A total of 96 people, including 67 women, have sought medical treatment for suspected exposure to chemical bombs at Svay Rieng Provincial Hospital, local health officials said yesterday.
Svay Rieng Health Department director Ke Ratha said most of the villagers had skin and respiratory complaints.
Deputy district governor Sour Mol said about 90 percent of the patients have now returned home after getting treatment and medicine from the hospital.
“Some of the patients had been exposed to chemical bombs for a long time,” he said, adding they had different symptoms such as respiratory problems, skin allergies, ulcers and birth defects.
“They have been sick for a long time, but never reported it to us until the health check campaign.”
Villagers in Svay Rieng’s Korki commune, where a number of chemical bombs were recently found, were told earlier this month they would be eligible for free health checks and treatment at public hospitals.
Also yesterday, authorities said a total of 16 chemical bombs had now been confirmed in Korki and Ampil communes at 12 chemical bomb sites, excluding one that has already been cleared in Korki pagoda and school.
Heng Ratana, director-general of the Cambodian Mine Action Centre, said there are several variants of CS substances used in the type of tear gas bombs dropped on Cambodia – some that dissolve in air and water and others that do not.
He said tests on residue samples indicate the type of chemical in the bombs discovered so far show it is the more harmful variant, CS-2, which does not dissolve in air or water.
“We are extremely concerned about the safety of people living in the area where the bombs were dropped,” he said.
Mr Ratana said he has already submitted a request to the United States for assistance to dispose of the chemical bombs, which were dropped during the Vietnam War more than 40 years ago.
“I have already sent data, reports and pictures to them, and we are awaiting their response to our request,” he said.
Speaking at Phnom Penh International Airport as he returned from the Asean Defence Ministers’ Meeting in the Philippines yesterday, Defence Minister General Tea Banh said he had met with US Secretary of Defence Jim Mattis and discussed how chemical weapons were still affecting the lives of villagers.
“We shook hands and he told me that there would be no problem and he would think about the matter,” Gen Banh said, adding that he would continue to monitor the issue.

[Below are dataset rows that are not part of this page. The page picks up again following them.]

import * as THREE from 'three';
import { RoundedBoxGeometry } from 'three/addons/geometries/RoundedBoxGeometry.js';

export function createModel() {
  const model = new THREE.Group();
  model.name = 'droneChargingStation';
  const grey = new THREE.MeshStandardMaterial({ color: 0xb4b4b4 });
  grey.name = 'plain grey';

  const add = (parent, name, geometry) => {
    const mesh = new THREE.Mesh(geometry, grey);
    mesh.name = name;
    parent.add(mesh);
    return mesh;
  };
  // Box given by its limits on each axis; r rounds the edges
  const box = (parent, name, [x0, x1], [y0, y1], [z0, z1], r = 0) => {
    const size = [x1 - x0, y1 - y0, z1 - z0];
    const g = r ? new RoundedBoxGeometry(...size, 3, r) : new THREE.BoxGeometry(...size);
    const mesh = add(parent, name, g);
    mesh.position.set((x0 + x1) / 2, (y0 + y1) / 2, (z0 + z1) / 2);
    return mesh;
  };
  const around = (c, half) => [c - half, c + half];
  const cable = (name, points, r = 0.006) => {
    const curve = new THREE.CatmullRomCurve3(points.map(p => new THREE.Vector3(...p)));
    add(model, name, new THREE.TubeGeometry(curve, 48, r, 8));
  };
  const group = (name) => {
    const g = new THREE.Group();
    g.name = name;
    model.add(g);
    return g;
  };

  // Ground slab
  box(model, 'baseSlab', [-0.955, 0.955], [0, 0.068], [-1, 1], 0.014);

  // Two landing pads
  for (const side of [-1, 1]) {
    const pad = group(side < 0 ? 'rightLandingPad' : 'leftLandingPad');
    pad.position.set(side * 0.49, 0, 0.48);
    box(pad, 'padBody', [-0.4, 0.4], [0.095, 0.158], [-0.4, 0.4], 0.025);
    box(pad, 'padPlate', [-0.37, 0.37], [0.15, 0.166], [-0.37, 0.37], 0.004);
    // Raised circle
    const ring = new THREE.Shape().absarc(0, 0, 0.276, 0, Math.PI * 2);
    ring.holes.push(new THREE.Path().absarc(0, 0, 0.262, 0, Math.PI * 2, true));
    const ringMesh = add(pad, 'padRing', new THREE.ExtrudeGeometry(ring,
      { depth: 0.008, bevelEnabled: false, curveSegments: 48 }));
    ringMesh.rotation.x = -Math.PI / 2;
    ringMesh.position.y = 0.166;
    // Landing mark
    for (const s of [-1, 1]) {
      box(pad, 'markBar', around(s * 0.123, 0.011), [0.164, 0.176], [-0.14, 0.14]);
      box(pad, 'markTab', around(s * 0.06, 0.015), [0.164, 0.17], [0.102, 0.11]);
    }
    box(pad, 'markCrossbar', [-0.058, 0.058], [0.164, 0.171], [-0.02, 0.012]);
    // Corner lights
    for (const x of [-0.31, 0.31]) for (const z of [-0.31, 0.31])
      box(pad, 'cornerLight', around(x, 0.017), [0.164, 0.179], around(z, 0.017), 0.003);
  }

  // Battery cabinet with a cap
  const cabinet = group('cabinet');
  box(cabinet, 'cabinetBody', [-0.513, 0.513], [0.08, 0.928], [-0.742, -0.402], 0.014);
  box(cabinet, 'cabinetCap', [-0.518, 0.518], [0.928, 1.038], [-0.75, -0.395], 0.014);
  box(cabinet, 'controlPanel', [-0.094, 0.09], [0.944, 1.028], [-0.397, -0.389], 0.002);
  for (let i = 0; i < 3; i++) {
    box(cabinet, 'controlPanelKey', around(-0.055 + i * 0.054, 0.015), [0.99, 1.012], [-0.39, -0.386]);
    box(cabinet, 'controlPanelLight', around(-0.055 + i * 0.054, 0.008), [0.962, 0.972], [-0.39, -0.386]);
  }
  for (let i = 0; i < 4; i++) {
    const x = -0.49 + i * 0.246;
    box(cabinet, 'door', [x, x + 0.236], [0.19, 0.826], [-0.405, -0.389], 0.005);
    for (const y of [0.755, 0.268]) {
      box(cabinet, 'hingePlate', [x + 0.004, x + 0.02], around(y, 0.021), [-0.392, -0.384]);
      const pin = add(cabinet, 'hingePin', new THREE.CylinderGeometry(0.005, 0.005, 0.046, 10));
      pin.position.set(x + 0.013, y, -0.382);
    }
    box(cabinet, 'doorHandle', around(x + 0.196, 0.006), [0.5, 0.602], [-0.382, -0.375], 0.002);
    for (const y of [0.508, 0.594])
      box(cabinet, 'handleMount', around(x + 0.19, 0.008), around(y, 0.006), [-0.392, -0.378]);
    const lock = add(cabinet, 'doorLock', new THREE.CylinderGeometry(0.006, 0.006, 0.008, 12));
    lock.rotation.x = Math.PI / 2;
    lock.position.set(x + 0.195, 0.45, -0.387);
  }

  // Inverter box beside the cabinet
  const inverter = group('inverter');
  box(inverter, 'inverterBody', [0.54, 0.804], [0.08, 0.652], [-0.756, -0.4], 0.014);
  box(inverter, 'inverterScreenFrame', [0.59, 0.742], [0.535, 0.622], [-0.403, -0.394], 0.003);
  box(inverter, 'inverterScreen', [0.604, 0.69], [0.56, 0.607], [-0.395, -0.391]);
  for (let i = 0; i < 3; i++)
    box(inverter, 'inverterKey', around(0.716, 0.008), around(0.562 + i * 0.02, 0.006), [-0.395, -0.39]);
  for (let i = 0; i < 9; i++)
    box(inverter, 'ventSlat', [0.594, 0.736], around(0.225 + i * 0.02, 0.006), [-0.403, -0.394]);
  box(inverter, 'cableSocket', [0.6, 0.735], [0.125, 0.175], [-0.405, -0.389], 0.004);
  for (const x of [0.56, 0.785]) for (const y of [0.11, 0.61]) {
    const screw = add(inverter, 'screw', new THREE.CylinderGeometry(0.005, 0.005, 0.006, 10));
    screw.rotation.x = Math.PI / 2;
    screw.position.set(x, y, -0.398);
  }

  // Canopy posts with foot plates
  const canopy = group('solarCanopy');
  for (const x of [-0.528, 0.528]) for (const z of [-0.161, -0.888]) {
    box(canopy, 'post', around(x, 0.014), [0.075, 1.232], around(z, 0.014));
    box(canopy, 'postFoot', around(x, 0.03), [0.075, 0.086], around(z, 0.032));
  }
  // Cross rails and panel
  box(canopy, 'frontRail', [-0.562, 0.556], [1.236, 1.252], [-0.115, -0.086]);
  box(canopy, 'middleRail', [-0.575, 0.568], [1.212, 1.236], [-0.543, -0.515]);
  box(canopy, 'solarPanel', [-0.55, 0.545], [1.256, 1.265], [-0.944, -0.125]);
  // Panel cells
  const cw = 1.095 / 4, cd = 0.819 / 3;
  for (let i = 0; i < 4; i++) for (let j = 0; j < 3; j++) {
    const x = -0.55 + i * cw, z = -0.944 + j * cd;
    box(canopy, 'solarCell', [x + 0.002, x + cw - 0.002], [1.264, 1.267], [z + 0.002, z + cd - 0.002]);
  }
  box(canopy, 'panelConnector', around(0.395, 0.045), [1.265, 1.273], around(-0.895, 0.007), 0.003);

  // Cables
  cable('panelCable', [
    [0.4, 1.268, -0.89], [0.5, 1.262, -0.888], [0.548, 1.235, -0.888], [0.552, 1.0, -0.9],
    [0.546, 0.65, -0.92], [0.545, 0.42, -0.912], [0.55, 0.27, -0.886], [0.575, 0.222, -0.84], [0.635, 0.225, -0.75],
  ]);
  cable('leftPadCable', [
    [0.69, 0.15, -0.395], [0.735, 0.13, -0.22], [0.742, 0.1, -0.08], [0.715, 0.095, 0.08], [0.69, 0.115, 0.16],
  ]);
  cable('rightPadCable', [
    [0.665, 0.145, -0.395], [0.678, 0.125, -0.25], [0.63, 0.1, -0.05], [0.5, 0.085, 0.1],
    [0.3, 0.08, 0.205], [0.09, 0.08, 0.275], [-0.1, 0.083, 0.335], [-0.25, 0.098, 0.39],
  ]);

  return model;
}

On Wednesday, CMAC signed an agreement with Norwegian People’s Aid to extend by two months a US-funded project to clear unexploded ordnances such as clusters munitions.

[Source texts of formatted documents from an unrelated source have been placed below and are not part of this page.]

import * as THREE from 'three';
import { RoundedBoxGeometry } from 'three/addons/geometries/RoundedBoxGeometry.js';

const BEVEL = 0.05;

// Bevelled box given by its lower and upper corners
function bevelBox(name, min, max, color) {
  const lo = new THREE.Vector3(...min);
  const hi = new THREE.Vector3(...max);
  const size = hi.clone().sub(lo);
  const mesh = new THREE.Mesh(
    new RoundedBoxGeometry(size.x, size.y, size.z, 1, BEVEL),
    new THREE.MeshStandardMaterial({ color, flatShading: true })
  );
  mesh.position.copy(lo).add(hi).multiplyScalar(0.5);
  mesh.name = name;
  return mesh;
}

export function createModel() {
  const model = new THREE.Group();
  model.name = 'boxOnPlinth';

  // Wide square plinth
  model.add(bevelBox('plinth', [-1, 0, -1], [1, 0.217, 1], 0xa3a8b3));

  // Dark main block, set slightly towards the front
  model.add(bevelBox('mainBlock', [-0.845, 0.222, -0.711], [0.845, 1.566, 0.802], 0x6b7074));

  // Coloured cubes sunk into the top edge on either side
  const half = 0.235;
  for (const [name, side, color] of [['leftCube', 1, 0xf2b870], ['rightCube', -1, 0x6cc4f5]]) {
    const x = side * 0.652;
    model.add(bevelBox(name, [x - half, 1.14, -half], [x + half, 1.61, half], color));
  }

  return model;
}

An extra $320,000 means the work will continue into November and December. The project has already run for three years at a cost of about $2.1 million per year.